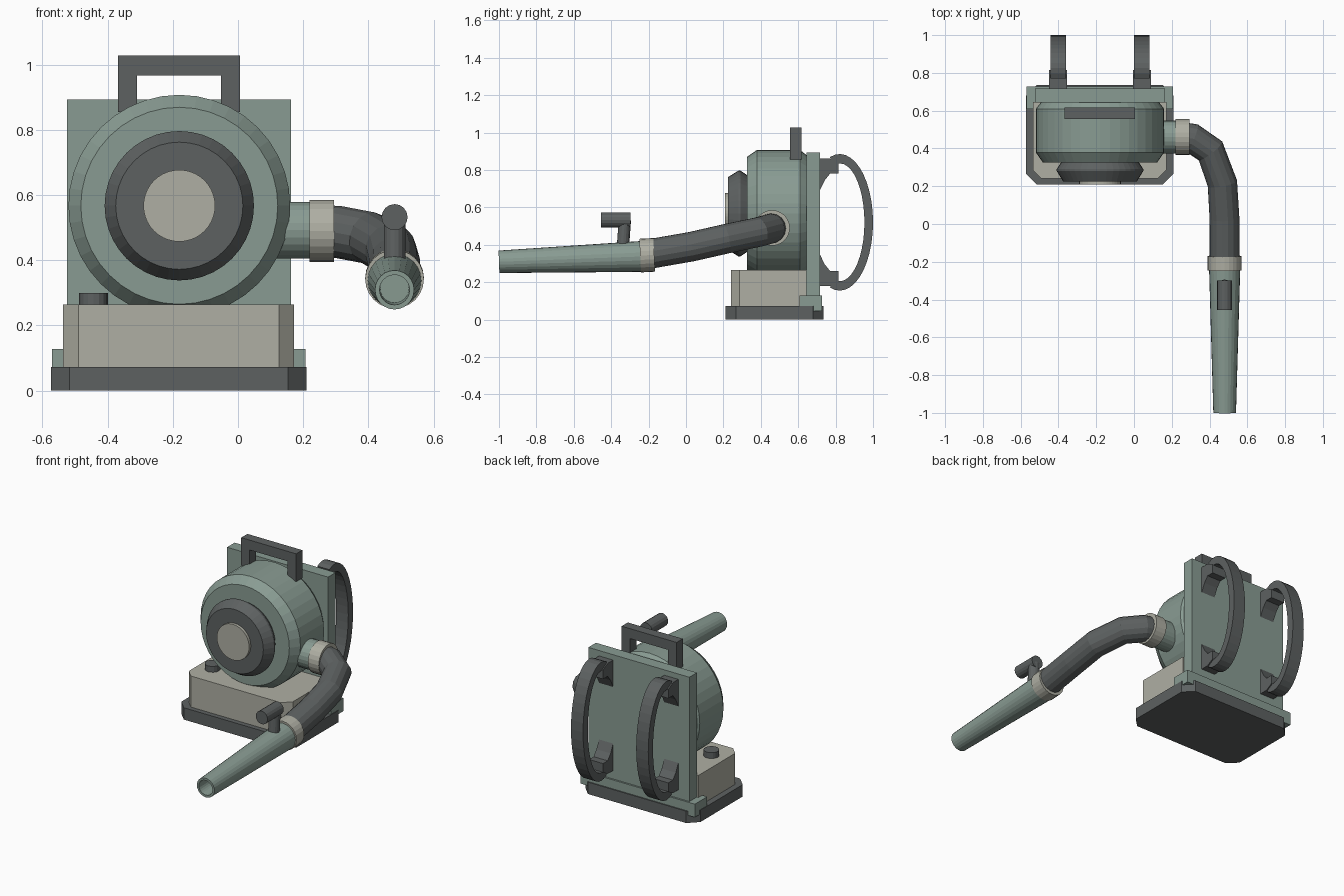
import bpy, bmesh, math
from mathutils import Vector

if "Cube" in bpy.data.objects:
    bpy.data.objects.remove(bpy.data.objects["Cube"])


def material(name, rgb):
    m = bpy.data.materials.new(name)
    m.diffuse_color = (*rgb, 1)
    m.use_nodes = True
    m.node_tree.nodes["Principled BSDF"].inputs["Base Color"].default_value = m.diffuse_color
    return m


GREEN = material("green", (0.25, 0.33, 0.29))
BEIGE = material("beige", (0.43, 0.43, 0.37))
DARK = material("dark", (0.11, 0.12, 0.12))
CX, CZ = -0.18, 0.567          # drum centre


def finish(name, bm, mat):
    bmesh.ops.recalc_face_normals(bm, faces=bm.faces)
    me = bpy.data.meshes.new(name)
    bm.to_mesh(me)
    bm.free()
    ob = bpy.data.objects.new(name, me)
    bpy.context.collection.objects.link(ob)
    me.materials.append(mat)
    return ob


def prism(name, pts, axis, lo, hi, mat):
    """Extrude a 2D outline along x, y or z."""
    place = {"x": lambda p, h: (h, p[0], p[1]),
             "y": lambda p, h: (p[0], h, p[1]),
             "z": lambda p, h: (p[0], p[1], h)}[axis]
    bm = bmesh.new()
    a = [bm.verts.new(place(p, lo)) for p in pts]
    b = [bm.verts.new(place(p, hi)) for p in pts]
    bm.faces.new(a)
    bm.faces.new(b)
    for i in range(len(pts)):
        j = (i + 1) % len(pts)
        bm.faces.new((a[i], a[j], b[j], b[i]))
    return finish(name, bm, mat)


def box(name, x0, x1, y0, y1, z0, z1, mat):
    return prism(name, [(x0, y0), (x1, y0), (x1, y1), (x0, y1)], "z", z0, z1, mat)


def chamfered(x0, x1, y0, y1, c, back=True):
    d = c if back else 0
    pts = [(x0, y0 + c), (x0 + c, y0), (x1 - c, y0), (x1, y0 + c)]
    return pts + ([(x1, y1 - d), (x1 - d, y1), (x0 + d, y1), (x0, y1 - d)]
                  if back else [(x1, y1), (x0, y1)])


def lathe(name, start, end, profile, n, mat):
    """Turn (fraction along the axis, radius) pairs about the line start-end."""
    start, end = Vector(start), Vector(end)
    q = (end - start).to_track_quat("Z", "Y")
    bm = bmesh.new()
    rings = []
    for t, r in profile:
        c = start.lerp(end, t)
        rings.append([bm.verts.new(c + q @ Vector((r * math.cos(2 * math.pi * i / n),
                                                   r * math.sin(2 * math.pi * i / n), 0)))
                      for i in range(n)])
    for a, b in zip(rings, rings[1:]):
        for i in range(n):
            j = (i + 1) % n
            bm.faces.new((a[i], a[j], b[j], b[i]))
    bm.faces.new(rings[0])
    bm.faces.new(rings[-1])
    return finish(name, bm, mat)


def cylinder(name, start, end, r, n, mat):
    return lathe(name, start, end, [(0, r), (1, r)], n, mat)


# Base, tank, rear foot and back plate
prism("base", chamfered(-0.573, 0.21, 0.21, 0.735, 0.057), "z", 0, 0.073, DARK)
prism("tank", chamfered(-0.536, 0.172, 0.24, 0.645, 0.047, False), "z", 0.07, 0.264, BEIGE)
cylinder("tank_cap", (-0.443, 0.385, 0.26), (-0.443, 0.385, 0.3), 0.044, 16, DARK)
box("rear_foot", -0.57, 0.207, 0.608, 0.728, 0.047, 0.128, GREEN)
box("back_plate", -0.525, 0.163, 0.643, 0.717, 0.07, 0.893, GREEN)

# Blower drum with stepped front
lathe("drum", (CX, 0.325, CZ), (CX, 0.655, CZ),
      [(0, 0.302), (0.163, 0.34), (0.86, 0.34), (1, 0.305)], 40, GREEN)
lathe("intake_ring", (CX, 0.225, CZ), (CX, 0.335, CZ),
      [(0, 0.195), (0.5, 0.229), (0.6, 0.229), (1, 0.2)], 40, DARK)
cylinder("intake_disc", (CX, 0.208, CZ), (CX, 0.235, CZ), 0.11, 40, BEIGE)

# Carry handle
prism("carry_handle", [(-0.368, 0.855), (-0.368, 1.027), (0.006, 1.027), (0.006, 0.855),
                       (-0.052, 0.855), (-0.052, 0.966), (-0.31, 0.966), (-0.31, 0.855)],
      "y", 0.557, 0.617, DARK)

# Shoulder straps and their wedge mounts
SY, SZ = 0.822, 0.52
angles = [math.radians(107 - 214 * i / 24) for i in range(25)]
outer = [(SY + 0.178 * math.cos(a), SZ + 0.365 * math.sin(a)) for a in angles]
inner = [(SY + 0.132 * math.cos(a), SZ + 0.315 * math.sin(a)) for a in angles]
mount = [(0.71, 0.86), (0.77, 0.86), (0.815, 0.835), (0.815, 0.78), (0.77, 0.78),
         (0.742, 0.745), (0.71, 0.68)]
for side, x in (("left", CX - 0.222), ("right", CX + 0.222)):
    prism("strap_" + side, outer + inner[::-1], "x", x - 0.041, x + 0.041, DARK)
    prism("strap_mount_top_" + side, mount, "x", x - 0.048, x + 0.048, DARK)
    prism("strap_mount_bottom_" + side, [(y, 2 * SZ - z) for y, z in mount],
          "x", x - 0.048, x + 0.048, DARK)

# Outlet pipe and collars
cylinder("outlet_pipe", (0.05, 0.46, 0.492), (0.24, 0.46, 0.492), 0.087, 24, GREEN)
cylinder("outlet_collar", (0.22, 0.46, 0.49), (0.294, 0.46, 0.49), 0.095, 24, BEIGE)
cylinder("nozzle_collar", (0.48, -0.17, 0.346), (0.48, -0.245, 0.342), 0.09, 24, BEIGE)

# Bent hose swept along a path
path = [(0.25, 0.46, 0.49), (0.31, 0.452, 0.486), (0.405, 0.387, 0.468),
        (0.468, 0.215, 0.432), (0.479, 0.03, 0.39), (0.48, -0.2, 0.35)]
curve = bpy.data.curves.new("hose_path", "CURVE")
curve.dimensions = "3D"
curve.bevel_depth = 0.08
curve.bevel_resolution = 6
curve.use_fill_caps = True
spline = curve.splines.new("POLY")
spline.points.add(len(path) - 1)
for p, co in zip(spline.points, path):
    p.co = (*co, 1)
    p.radius = 1
spline.use_smooth = False
hose = bpy.data.objects.new("hose", curve)
bpy.context.collection.objects.link(hose)
curve.materials.append(DARK)

# Tapered hollow nozzle and grip
lathe("nozzle", (0.48, -0.22, 0.338), (0.48, -1.0, 0.309),
      [(0, 0.083), (1, 0.06), (1, 0.046), (0.85, 0.044)], 24, GREEN)
cylinder("grip_stem", (0.48, -0.337, 0.39), (0.48, -0.327, 0.532), 0.033, 16, DARK)
cylinder("grip_bar", (0.48, -0.455, 0.532), (0.48, -0.298, 0.532), 0.04, 16, DARK)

━━━━━━━━━━━━━━━━━━━━

→ WORK INSTRUCTION:
Write out the material above once more, exactly as it reads, with no pictures.

→ SOLUTION:
import bpy, bmesh, math
from mathutils import Vector

if "Cube" in bpy.data.objects:
    bpy.data.objects.remove(bpy.data.objects["Cube"])


def material(name, rgb):
    m = bpy.data.materials.new(name)
    m.diffuse_color = (*rgb, 1)
    m.use_nodes = True
    m.node_tree.nodes["Principled BSDF"].inputs["Base Color"].default_value = m.diffuse_color
    return m


GREEN = material("green", (0.25, 0.33, 0.29))
BEIGE = material("beige", (0.43, 0.43, 0.37))
DARK = material("dark", (0.11, 0.12, 0.12))
CX, CZ = -0.18, 0.567          # drum centre


def finish(name, bm, mat):
    bmesh.ops.recalc_face_normals(bm, faces=bm.faces)
    me = bpy.data.meshes.new(name)
    bm.to_mesh(me)
    bm.free()
    ob = bpy.data.objects.new(name, me)
    bpy.context.collection.objects.link(ob)
    me.materials.append(mat)
    return ob


def prism(name, pts, axis, lo, hi, mat):
    """Extrude a 2D outline along x, y or z."""
    place = {"x": lambda p, h: (h, p[0], p[1]),
             "y": lambda p, h: (p[0], h, p[1]),
             "z": lambda p, h: (p[0], p[1], h)}[axis]
    bm = bmesh.new()
    a = [bm.verts.new(place(p, lo)) for p in pts]
    b = [bm.verts.new(place(p, hi)) for p in pts]
    bm.faces.new(a)
    bm.faces.new(b)
    for i in range(len(pts)):
        j = (i + 1) % len(pts)
        bm.faces.new((a[i], a[j], b[j], b[i]))
    return finish(name, bm, mat)


def box(name, x0, x1, y0, y1, z0, z1, mat):
    return prism(name, [(x0, y0), (x1, y0), (x1, y1), (x0, y1)], "z", z0, z1, mat)


def chamfered(x0, x1, y0, y1, c, back=True):
    d = c if back else 0
    pts = [(x0, y0 + c), (x0 + c, y0), (x1 - c, y0), (x1, y0 + c)]
    return pts + ([(x1, y1 - d), (x1 - d, y1), (x0 + d, y1), (x0, y1 - d)]
                  if back else [(x1, y1), (x0, y1)])


def lathe(name, start, end, profile, n, mat):
    """Turn (fraction along the axis, radius) pairs about the line start-end."""
    start, end = Vector(start), Vector(end)
    q = (end - start).to_track_quat("Z", "Y")
    bm = bmesh.new()
    rings = []
    for t, r in profile:
        c = start.lerp(end, t)
        rings.append([bm.verts.new(c + q @ Vector((r * math.cos(2 * math.pi * i / n),
                                                   r * math.sin(2 * math.pi * i / n), 0)))
                      for i in range(n)])
    for a, b in zip(rings, rings[1:]):
        for i in range(n):
            j = (i + 1) % n
            bm.faces.new((a[i], a[j], b[j], b[i]))
    bm.faces.new(rings[0])
    bm.faces.new(rings[-1])
    return finish(name, bm, mat)


def cylinder(name, start, end, r, n, mat):
    return lathe(name, start, end, [(0, r), (1, r)], n, mat)


# Base, tank, rear foot and back plate
prism("base", chamfered(-0.573, 0.21, 0.21, 0.735, 0.057), "z", 0, 0.073, DARK)
prism("tank", chamfered(-0.536, 0.172, 0.24, 0.645, 0.047, False), "z", 0.07, 0.264, BEIGE)
cylinder("tank_cap", (-0.443, 0.385, 0.26), (-0.443, 0.385, 0.3), 0.044, 16, DARK)
box("rear_foot", -0.57, 0.207, 0.608, 0.728, 0.047, 0.128, GREEN)
box("back_plate", -0.525, 0.163, 0.643, 0.717, 0.07, 0.893, GREEN)

# Blower drum with stepped front
lathe("drum", (CX, 0.325, CZ), (CX, 0.655, CZ),
      [(0, 0.302), (0.163, 0.34), (0.86, 0.34), (1, 0.305)], 40, GREEN)
lathe("intake_ring", (CX, 0.225, CZ), (CX, 0.335, CZ),
      [(0, 0.195), (0.5, 0.229), (0.6, 0.229), (1, 0.2)], 40, DARK)
cylinder("intake_disc", (CX, 0.208, CZ), (CX, 0.235, CZ), 0.11, 40, BEIGE)

# Carry handle
prism("carry_handle", [(-0.368, 0.855), (-0.368, 1.027), (0.006, 1.027), (0.006, 0.855),
                       (-0.052, 0.855), (-0.052, 0.966), (-0.31, 0.966), (-0.31, 0.855)],
      "y", 0.557, 0.617, DARK)

# Shoulder straps and their wedge mounts
SY, SZ = 0.822, 0.52
angles = [math.radians(107 - 214 * i / 24) for i in range(25)]
outer = [(SY + 0.178 * math.cos(a), SZ + 0.365 * math.sin(a)) for a in angles]
inner = [(SY + 0.132 * math.cos(a), SZ + 0.315 * math.sin(a)) for a in angles]
mount = [(0.71, 0.86), (0.77, 0.86), (0.815, 0.835), (0.815, 0.78), (0.77, 0.78),
         (0.742, 0.745), (0.71, 0.68)]
for side, x in (("left", CX - 0.222), ("right", CX + 0.222)):
    prism("strap_" + side, outer + inner[::-1], "x", x - 0.041, x + 0.041, DARK)
    prism("strap_mount_top_" + side, mount, "x", x - 0.048, x + 0.048, DARK)
    prism("strap_mount_bottom_" + side, [(y, 2 * SZ - z) for y, z in mount],
          "x", x - 0.048, x + 0.048, DARK)

# Outlet pipe and collars
cylinder("outlet_pipe", (0.05, 0.46, 0.492), (0.24, 0.46, 0.492), 0.087, 24, GREEN)
cylinder("outlet_collar", (0.22, 0.46, 0.49), (0.294, 0.46, 0.49), 0.095, 24, BEIGE)
cylinder("nozzle_collar", (0.48, -0.17, 0.346), (0.48, -0.245, 0.342), 0.09, 24, BEIGE)

# Bent hose swept along a path
path = [(0.25, 0.46, 0.49), (0.31, 0.452, 0.486), (0.405, 0.387, 0.468),
        (0.468, 0.215, 0.432), (0.479, 0.03, 0.39), (0.48, -0.2, 0.35)]
curve = bpy.data.curves.new("hose_path", "CURVE")
curve.dimensions = "3D"
curve.bevel_depth = 0.08
curve.bevel_resolution = 6
curve.use_fill_caps = True
spline = curve.splines.new("POLY")
spline.points.add(len(path) - 1)
for p, co in zip(spline.points, path):
    p.co = (*co, 1)
    p.radius = 1
spline.use_smooth = False
hose = bpy.data.objects.new("hose", curve)
bpy.context.collection.objects.link(hose)
curve.materials.append(DARK)

# Tapered hollow nozzle and grip
lathe("nozzle", (0.48, -0.22, 0.338), (0.48, -1.0, 0.309),
      [(0, 0.083), (1, 0.06), (1, 0.046), (0.85, 0.044)], 24, GREEN)
cylinder("grip_stem", (0.48, -0.337, 0.39), (0.48, -0.327, 0.532), 0.033, 16, DARK)
cylinder("grip_bar", (0.48, -0.455, 0.532), (0.48, -0.298, 0.532), 0.04, 16, DARK)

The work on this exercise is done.